#### Exercise prompt
Take the entries below and print, exactly, the stretch from the line containing "ob.select_set(True)" through the line containing "left_end = [(-x, -y) for x, y in right_end]", both included.

#### Records shown
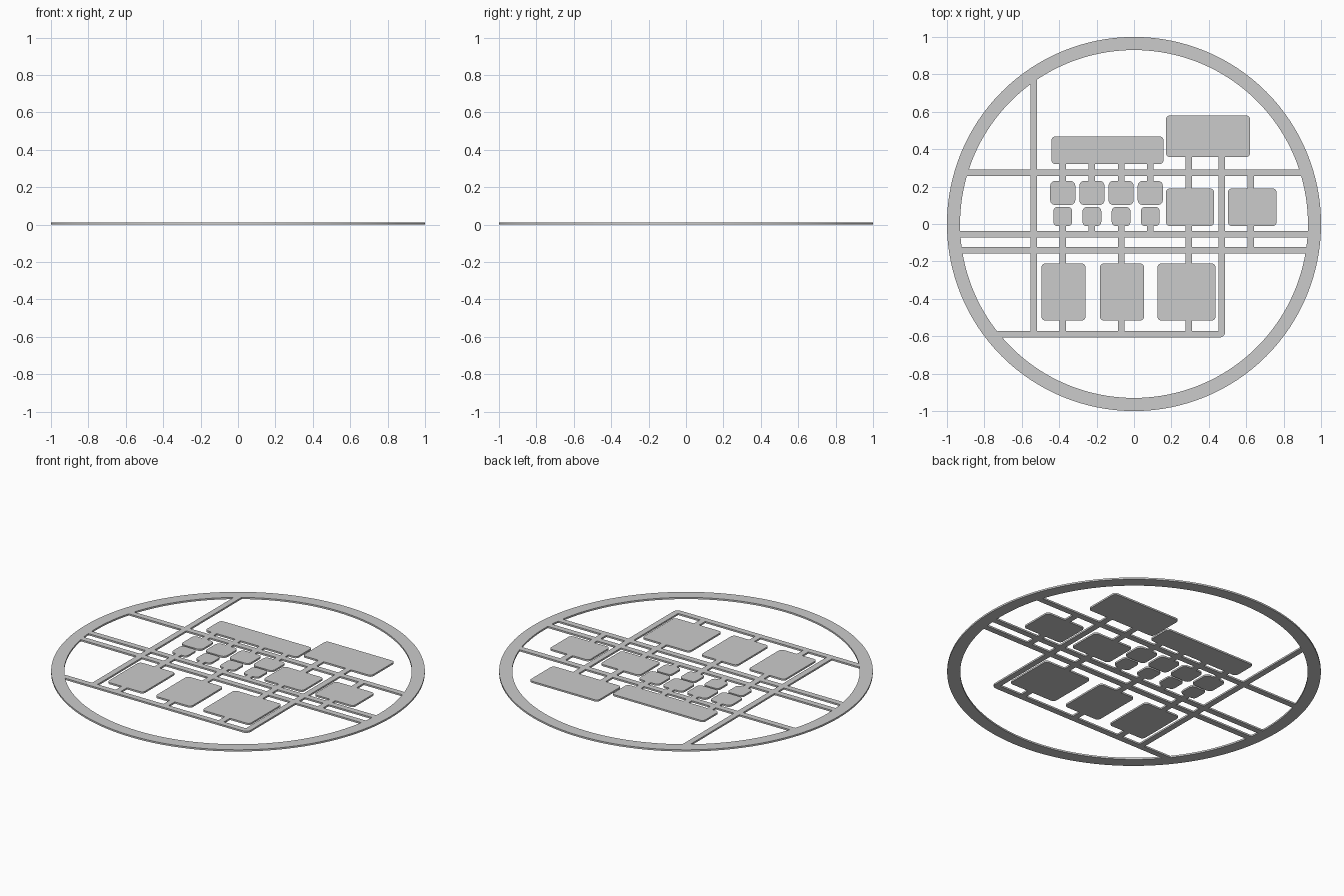
import bpy, bmesh, math
from mathutils import Vector
from mathutils.geometry import delaunay_2d_cdt

if "Cube" in bpy.data.objects:
    bpy.data.objects.remove(bpy.data.objects["Cube"])

THICK = 0.01
W = 0.0175            # half width of a bar
verts, faces = [], []


def poly(points):
    start = len(verts)
    verts.extend(Vector(p) for p in points)
    faces.append(list(range(start, len(verts))))


def rect(x0, x1, y0, y1):
    poly([(x0, y0), (x1, y0), (x1, y1), (x0, y1)])


def rounded(x0, x1, y0, y1, radii, seg=5):
    # corner order: bottom right, top right, top left, bottom left
    corners = [(x1, y0, -1, 1), (x1, y1, -1, -1), (x0, y1, 1, -1), (x0, y0, 1, 1)]
    pts = []
    for i, ((cx, cy, sx, sy), r) in enumerate(zip(corners, radii)):
        if r == 0:
            pts.append((cx, cy))
            continue
        for k in range(seg + 1):
            a = math.radians(-90 + 90 * i + 90 * k / seg)
            pts.append((cx + sx * r + r * math.cos(a), cy + sy * r + r * math.sin(a)))
    poly(pts)


def block(x0, x1, y0, y1, r=0.02):
    rounded(x0, x1, y0, y1, [r] * 4)


def stem(x, y0, y1):
    rect(x - W, x + W, y0, y1)


def circle(r, i, n):
    a = 2 * math.pi * i / n
    return (r * math.cos(a), r * math.sin(a))


# outer ring
N = 128
for i in range(N):
    poly([circle(0.93, i, N), circle(1, i, N), circle(1, i + 1, N), circle(0.93, i + 1, N)])

# long horizontal bars, ending inside the ring
for y in (0.274, -0.055, -0.141):
    e = math.sqrt(0.94 ** 2 - y * y)
    rect(-e, e, y - W, y + W)

# left upright, bottom bar with rounded end, right upright
stem(-0.535, -0.59, 0.775)
rounded(-0.73, 0.487, -0.607, -0.572, [0.03, 0, 0, 0])
rounded(0.452, 0.487, -0.607, 0.37, [0.03, 0, 0, 0])

# upper blocks
block(-0.441, 0.158, 0.321, 0.468)
block(0.171, 0.62, 0.358, 0.58)

# two rows of small blocks with stems
for i in range(4):
    x = -0.381 + 0.156 * i
    block(x - 0.067, x + 0.067, 0.102, 0.23, 0.025)
    block(x - 0.05, x + 0.05, -0.011, 0.091, 0.022)
    stem(x, 0.22, 0.33)
    stem(x, -0.055, 0.0)

# middle blocks on the right
block(0.171, 0.428, -0.011, 0.19)
block(0.503, 0.762, -0.011, 0.19)
stem(0.292, 0.18, 0.37)
stem(0.292, -0.05, 0.0)
stem(0.625, 0.18, 0.274)
stem(0.625, -0.141, 0.0)

# large lower blocks with stems
for x, x0, x1 in ((-0.381, -0.495, -0.259), (-0.069, -0.182, 0.053), (0.292, 0.126, 0.436)):
    block(x0, x1, -0.516, -0.211)
    stem(x, -0.22, -0.055)
    stem(x, -0.59, -0.51)

# merge all outlines into one flat sheet, then give it thickness
out_v, _, out_f, _, _, src = delaunay_2d_cdt(verts, [], faces, 0, 1e-5, True)
bm = bmesh.new()
bv = [bm.verts.new((v.x, v.y, 0)) for v in out_v]
for f, s in zip(out_f, src):
    if s:
        bm.faces.new([bv[i] for i in f])
bmesh.ops.delete(bm, geom=[v for v in bm.verts if not v.link_faces], context='VERTS')
ext = bmesh.ops.extrude_face_region(bm, geom=bm.faces[:], use_keep_orig=True)
bmesh.ops.translate(bm, vec=(0, 0, THICK),
                    verts=[g for g in ext['geom'] if isinstance(g, bmesh.types.BMVert)])
bmesh.ops.recalc_face_normals(bm, faces=bm.faces[:])
mesh = bpy.data.meshes.new("ring_and_grid_plate")
bm.to_mesh(mesh)
bm.free()
obj = bpy.data.objects.new("ring_and_grid_plate", mesh)
bpy.context.collection.objects.link(obj)
bpy.context.view_layer.objects.active = obj
obj.select_set(True)
bpy.ops.object.shade_smooth_by_angle(angle=math.radians(30))
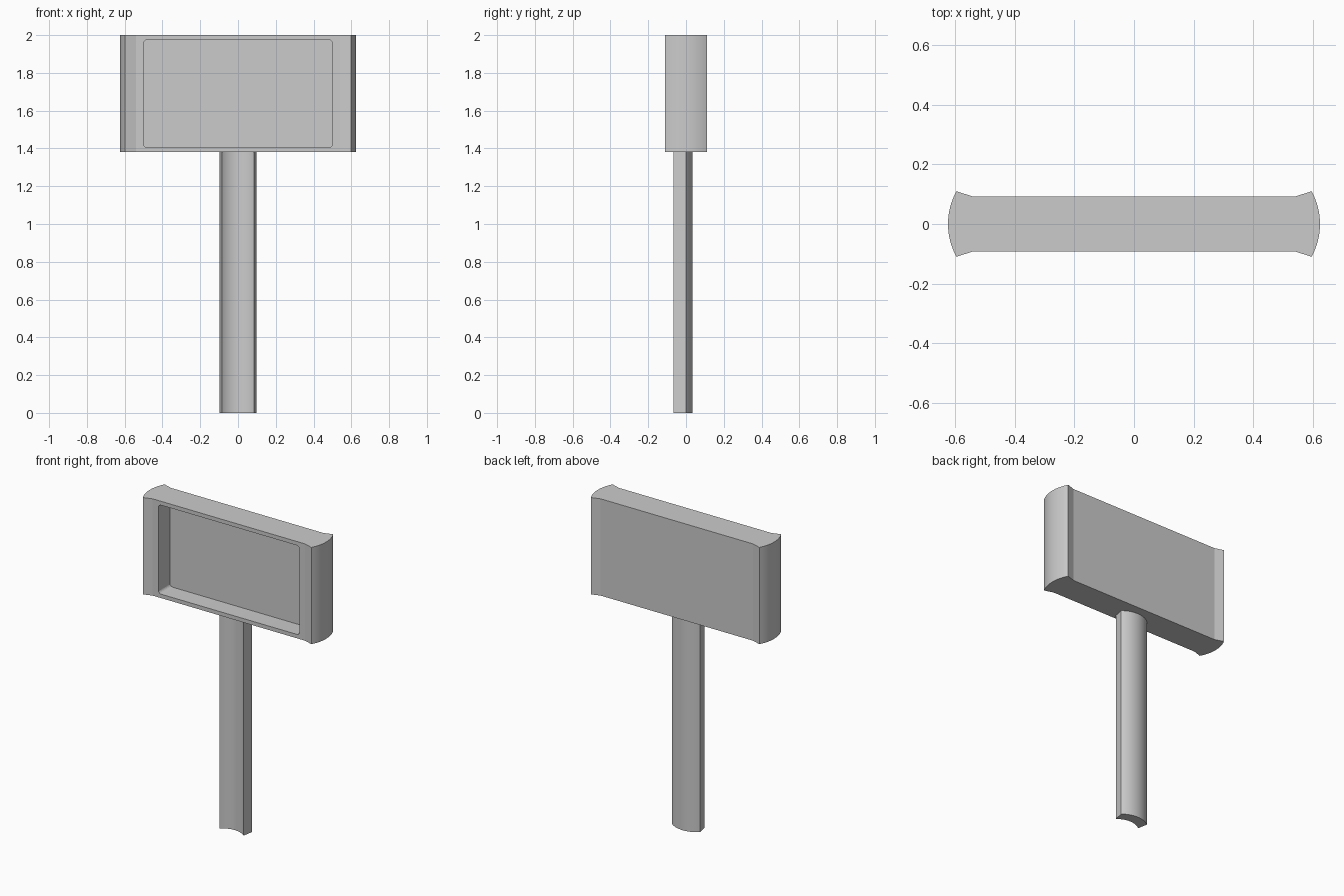
import bpy, bmesh, math

if "Cube" in bpy.data.objects:
    bpy.data.objects.remove(bpy.data.objects["Cube"])

def prism(name, outline, low, high, place):
    """Extrude a closed 2D outline between two levels; place maps (u, v, level) to xyz."""
    bm = bmesh.new()
    face = bm.faces.new([bm.verts.new(place(u, v, low)) for u, v in outline])
    top = bmesh.ops.extrude_face_region(bm, geom=[face])["geom"]
    for vert in [g for g in top if isinstance(g, bmesh.types.BMVert)]:
        i = min(range(len(outline)),
                key=lambda k: sum((a - b) ** 2 for a, b in zip(place(*outline[k], low), vert.co)))
        vert.co = place(*outline[i], high)
    bmesh.ops.recalc_face_normals(bm, faces=bm.faces)
    mesh = bpy.data.meshes.new(name)
    bm.to_mesh(mesh)
    bm.free()
    ob = bpy.data.objects.new(name, mesh)
    bpy.context.collection.objects.link(ob)
    return ob

def smooth(ob, degrees=25):
    bpy.ops.object.select_all(action="DESELECT")
    ob.select_set(True)
    bpy.context.view_layer.objects.active = ob
    bpy.ops.object.shade_smooth_by_angle(angle=math.radians(degrees))

def arc(half, y_end, y_mid, n=16):
    """Circular arc from (-half, y_end) through (0, y_mid) to (half, y_end)."""
    sag = y_mid - y_end
    r = (half * half + sag * sag) / (2 * abs(sag))
    a = math.asin(half / r)
    s = 1 if sag > 0 else -1
    return [(r * math.sin(t), y_mid - s * r * (1 - math.cos(t)))
            for t in (-a + 2 * a * i / n for i in range(n + 1))]

upright = lambda u, v, level: (u, v, level)

# Sign head: flat panel with flared ends and rounded end caps
cap = [(x, y) for y, x in arc(0.11, 0.597, 0.625)]
right_end = [(0.54, -0.092)] + cap + [(0.54, 0.092)]
left_end = [(-x, -y) for x, y in right_end]
head = prism("sign_head", right_end + left_end, 1.38, 2.0, upright)

# Rounded rectangular recess in the front
r, corners = 0.02, []
for cx, cz, start in ((0.48, 1.955, 0), (-0.48, 1.955, 90), (-0.48, 1.425, 180), (0.48, 1.425, 270)):
    for i in range(6):
        t = math.radians(start + 18 * i)
        corners.append((cx + r * math.cos(t), cz + r * math.sin(t)))
cutter = prism("recess_cutter", corners, -0.3, 0.025, lambda u, v, level: (u, level, v))
cutter.hide_render = True
cutter.hide_set(True)
cut = head.modifiers.new("recess", "BOOLEAN")
cut.operation = "DIFFERENCE"
cut.solver = "EXACT"
cut.object = cutter
bpy.context.view_layer.objects.active = head
bpy.ops.object.modifier_apply(modifier=cut.name)
bpy.data.objects.remove(cutter)
smooth(head, 12)

# Post: curved section, hollow at the front and bulging at the back
section = arc(0.085, -0.065, -0.033) + arc(0.098, 0.0, 0.035)[::-1]
post = prism("post", section, 0.0, 1.385, upright)
smooth(post)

#### Response box
    ob.select_set(True)
    bpy.context.view_layer.objects.active = ob
    bpy.ops.object.shade_smooth_by_angle(angle=math.radians(degrees))

def arc(half, y_end, y_mid, n=16):
    """Circular arc from (-half, y_end) through (0, y_mid) to (half, y_end)."""
    sag = y_mid - y_end
    r = (half * half + sag * sag) / (2 * abs(sag))
    a = math.asin(half / r)
    s = 1 if sag > 0 else -1
    return [(r * math.sin(t), y_mid - s * r * (1 - math.cos(t)))
            for t in (-a + 2 * a * i / n for i in range(n + 1))]

upright = lambda u, v, level: (u, v, level)

# Sign head: flat panel with flared ends and rounded end caps
cap = [(x, y) for y, x in arc(0.11, 0.597, 0.625)]
right_end = [(0.54, -0.092)] + cap + [(0.54, 0.092)]
left_end = [(-x, -y) for x, y in right_end]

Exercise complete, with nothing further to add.